The Boston Globe • 2 March 2014
Going up. While everyone points to the automobile as the transformative technology in creating urban sprawl, the elevator's role in city planning was equally instrumental. As Elevator Museum founder Patrick Carrajat observes, "If we didn't have elevators . . . we would have a megalopolis, one continuous city, stretching from Philadelphia to Boston, because everything would be five or six stories tall." Read on for a fascinating history of the culture of elevators and why they still matter.
One of those things we appreciate whenever they are broken. I hadn't thought about the elevator as the "engine of vertical spread" that changed "the garret to the penthouse." Nor had I thought about how elevators work. For me they conjure two weaknesses—vertigo and claustrophobia—that have snuck up on me in recent years. For a wonderfully sinister description of an elevator ride I recommend the opening chapter of Murakami's Hard-boiled Wonderland and the end of the world: " . . . Stationary in unending silence, a still life: Man in Elevator." (Michalko)
Technology Review • 12 March 2014
Captcha, anyone? Researchers at Stanford and the University of Toronto are experimenting with apps that require smartphone users to perform simple tasks to unlock their phones. One, dubbed Twitch, asks users to enter data about the energy level of people around them. Other possibilities might include answering personal health questions or gauging surrounding noise levels. Depending on which apps catch on, the outcome could be a new source of environmental data, marketing info or microtasking toward a larger research effort.
Completely Automated Public Turing Tests To Tell Computers and Humans Apart do such a good job at SPAM control that I barely resent them any longer. But having to answer questions to unlock my very own phone? I don't think so. Maybe for money? Or a really good cause? Right now Twitch doesn't provide either motivation to join their crowd. (Michalko)
Advertising Week • 7 March 2014
Start the conversation. MoMA is partnering with startup Possible to engage the Twitterverse in commentary on what people love and hate about art. The museum plans to start with six works that represent a range of styles, including landscapes and abstract art, and will post information on each to elicit opinions. Read on for more about how the ART140 project hopes to create "the most engaged art community in the world."
This strikes me as a nice example of the way Twitter is being repositioned by both users and the company to support persistent interactions around big topics rather than micro-outbursts or event-driven commentary. (Michalko)
The Atlantic • 14 March 2014
Beyond comprehension. Spritz is a new speed-reading startup that promises to help users get through the average 54,000 words a day that come their way. The problem is that as speed increases, understanding dwindles and one is left with merely encountering content. Read on for writer Ian Bogost's thoughts on what he calls the "Olestra" of reading.
Here's a rant that characterizes current reading as "interaction with content." Spritz went around the net like a rocket just a short while ago. It seems to be new clothes for an older discredited idea. (Michalko)

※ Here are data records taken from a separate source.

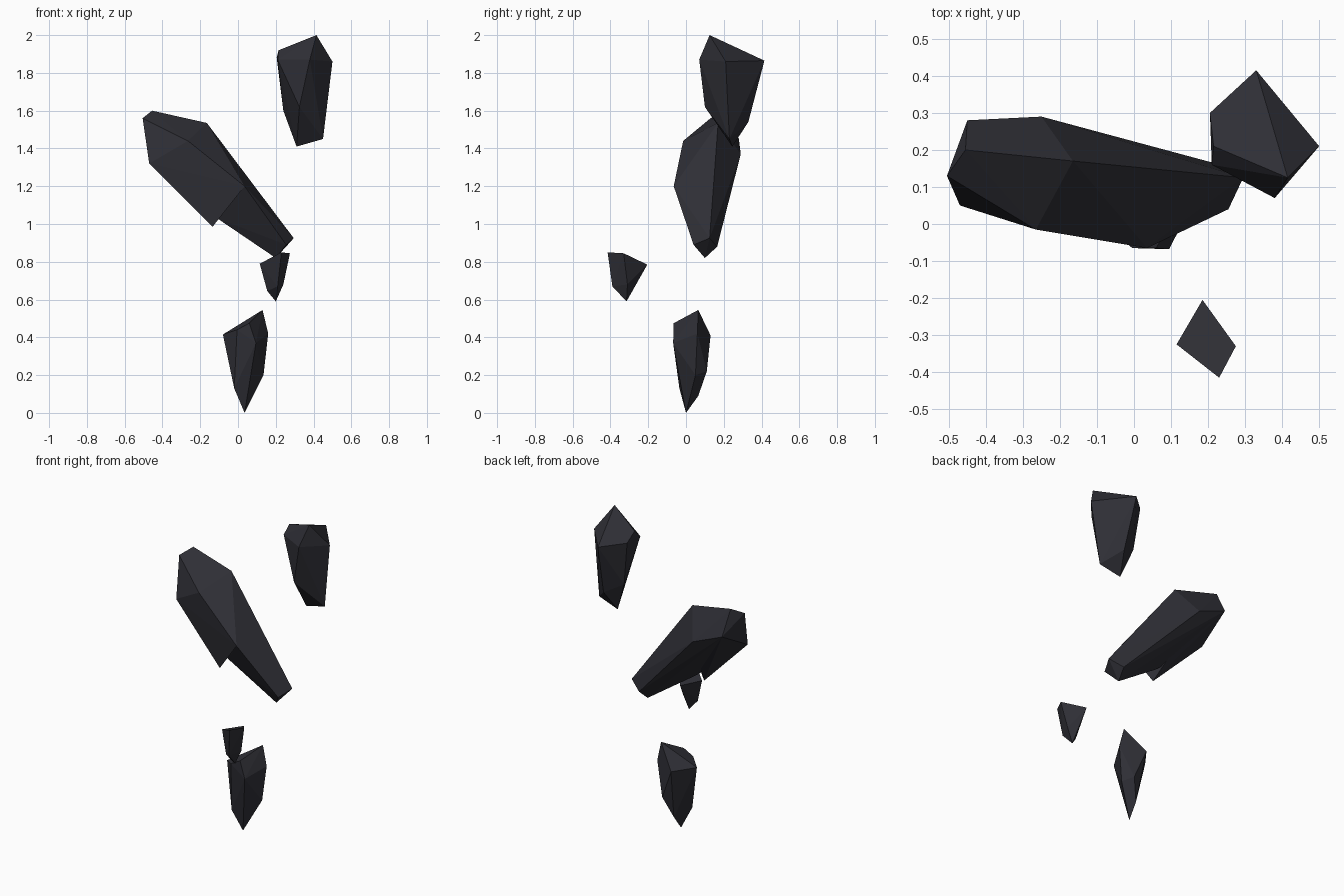
import bpy, bmesh

# one dark stone colour
stone = bpy.data.materials.new("dark stone")
stone.diffuse_color = (0.028, 0.028, 0.036, 1)


def shard(name, *groups):
    """Flat-faced chipped stone: one convex hull per group of corners."""
    bm = bmesh.new()
    for corners in groups:
        verts = [bm.verts.new(c) for c in corners]
        res = bmesh.ops.convex_hull(bm, input=verts)
        loose = {v for v in res["geom_interior"] + res["geom_unused"]
                 if isinstance(v, bmesh.types.BMVert)}
        bmesh.ops.delete(bm, geom=[v for v in loose if v.is_valid], context='VERTS')
    bmesh.ops.recalc_face_normals(bm, faces=bm.faces)
    me = bpy.data.meshes.new(name)
    bm.to_mesh(me)
    bm.free()
    me.materials.append(stone)
    bpy.context.collection.objects.link(bpy.data.objects.new(name, me))


# bottom shard, pointed at the ground
shard("bottom_shard", [
    (.13, .065, .545), (.06, -.065, .475), (-.005, -.065, .44), (.095, -.068, .37),
    (-.08, .005, .415), (.16, .06, .42), (.015, .13, .41),
    (.135, .05, .2), (.09, .11, .22), (-.02, -.035, .13), (0, -.04, .17),
    (.04, .065, .09), (.035, 0, 0)])

# small chip in front
shard("small_shard", [
    (.23, -.415, .85), (.275, -.33, .845), (.185, -.205, .785), (.115, -.325, .79),
    (.2, -.315, .59), (.155, -.34, .645), (.21, -.39, .67), (.24, -.31, .68)])

# upper shard
shard("upper_shard", [
    (.415, .125, 2), (.5, .21, 1.86), (.33, .415, 1.865), (.205, .3, 1.88),
    (.215, .21, 1.92), (.38, .07, 1.87), (.21, .16, 1.87), (.325, .1, 1.62),
    (.24, .28, 1.6), (.35, .33, 1.54), (.45, .23, 1.45), (.31, .245, 1.41)])

# large leaning shard: broad head with a stepped long tail
head = [
    (-.505, .13, 1.56), (-.455, .2, 1.6), (-.165, .17, 1.535), (-.45, .28, 1.45),
    (-.25, .29, 1.37), (-.265, -.015, 1.44), (-.13, .185, 1.44),
    (.035, -.065, 1.2), (-.47, .05, 1.32)]
tail = [
    (.295, .125, .925), (.215, .165, .88), (.2, .1, .82), (.255, .04, .89),
    (-.11, .06, 1.03)]
shard("leaning_shard", head + [(-.135, .01, .985)], head + tail)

HBR Blog Network • 11 March 2014
Don't think about it. We all know that some of our best insights come during moments of unfocused activity, like long walks or hot showers. But how do you create that opportunity in the workplace? Read on for suggestions on how to get past mental roadblocks and open up new pathways to inspiration.
This rings true for me. Most of the time my procrastination is incubation. But, sometimes it's just procrastination cf. Calvin and Hobbes. (Michalko)
Pew Research Internet Project • 13 March 2014
Breaking down the biblioverse. Check out this summary of Pew Research findings on how Americans connect with libraries, technology and information resources. While earlier studies have reported on how different demographic groups interact with public libraries, this analysis focuses on "moving beyond familiar groups and fitting demographics into contexts that matter to the library community." Read on for insight into how strong connections with public libraries correspond with overall community engagement, and contemplate ways to reach out to Distant Admirers and the Young and Restless.
We should all send thank-you notes to the Pew folks. I'm serious. Click here and tell Lee Rainie you're grateful that Pew has done such good work on libraries, internet and technology topics for so many years. If this summary has already crossed your desk, check out their WWW Timeline or the theses about the Internet in 2025. (Michalko)
Above the Fold Quiz
According to an item in this week's News and Views section, what lies at the center of any shared print strategy?
Get the answer.